◆ Assigned task ◆
Keep every word of the listing and reproduce it exactly, but set aside any image found there.

---------- Data under study

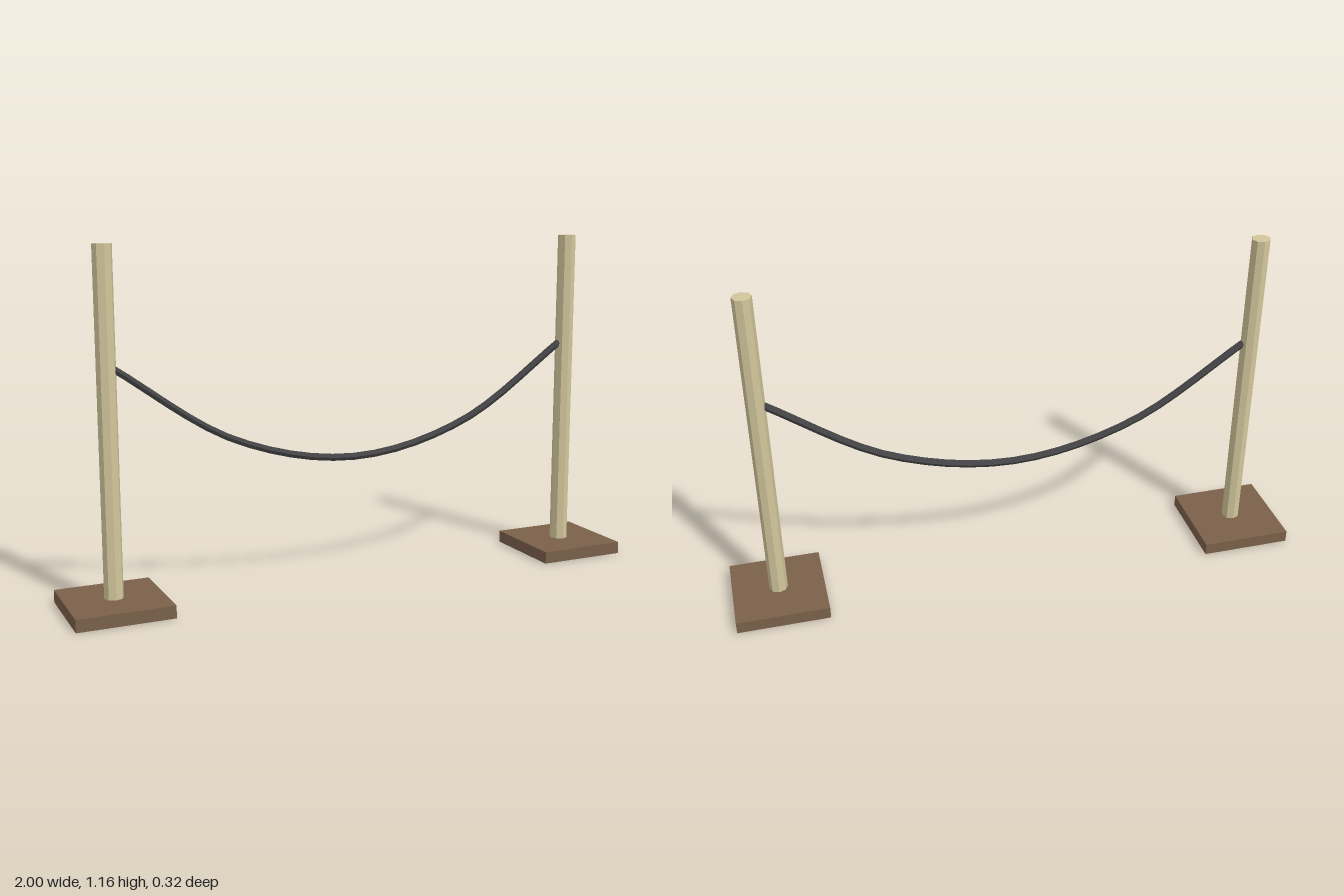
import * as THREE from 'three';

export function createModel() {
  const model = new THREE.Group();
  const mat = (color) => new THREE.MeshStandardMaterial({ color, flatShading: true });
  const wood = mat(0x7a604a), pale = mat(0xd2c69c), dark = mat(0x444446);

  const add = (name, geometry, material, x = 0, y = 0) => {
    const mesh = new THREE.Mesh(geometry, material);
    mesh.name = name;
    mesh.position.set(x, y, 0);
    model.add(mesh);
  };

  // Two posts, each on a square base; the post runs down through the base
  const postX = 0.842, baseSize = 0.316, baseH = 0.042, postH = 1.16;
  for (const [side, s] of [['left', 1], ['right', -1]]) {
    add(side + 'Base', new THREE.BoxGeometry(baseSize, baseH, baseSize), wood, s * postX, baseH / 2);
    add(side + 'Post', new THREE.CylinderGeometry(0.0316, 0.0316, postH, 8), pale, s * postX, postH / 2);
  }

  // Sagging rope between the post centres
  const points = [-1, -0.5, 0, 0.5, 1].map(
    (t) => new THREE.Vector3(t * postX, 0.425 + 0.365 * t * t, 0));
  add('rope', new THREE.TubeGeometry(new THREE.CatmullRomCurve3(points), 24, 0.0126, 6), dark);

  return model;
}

--------------------

◆ Answer to the problem ◆
import * as THREE from 'three';

export function createModel() {
  const model = new THREE.Group();
  const mat = (color) => new THREE.MeshStandardMaterial({ color, flatShading: true });
  const wood = mat(0x7a604a), pale = mat(0xd2c69c), dark = mat(0x444446);

  const add = (name, geometry, material, x = 0, y = 0) => {
    const mesh = new THREE.Mesh(geometry, material);
    mesh.name = name;
    mesh.position.set(x, y, 0);
    model.add(mesh);
  };

  // Two posts, each on a square base; the post runs down through the base
  const postX = 0.842, baseSize = 0.316, baseH = 0.042, postH = 1.16;
  for (const [side, s] of [['left', 1], ['right', -1]]) {
    add(side + 'Base', new THREE.BoxGeometry(baseSize, baseH, baseSize), wood, s * postX, baseH / 2);
    add(side + 'Post', new THREE.CylinderGeometry(0.0316, 0.0316, postH, 8), pale, s * postX, postH / 2);
  }

  // Sagging rope between the post centres
  const points = [-1, -0.5, 0, 0.5, 1].map(
    (t) => new THREE.Vector3(t * postX, 0.425 + 0.365 * t * t, 0));
  add('rope', new THREE.TubeGeometry(new THREE.CatmullRomCurve3(points), 24, 0.0126, 6), dark);

  return model;
}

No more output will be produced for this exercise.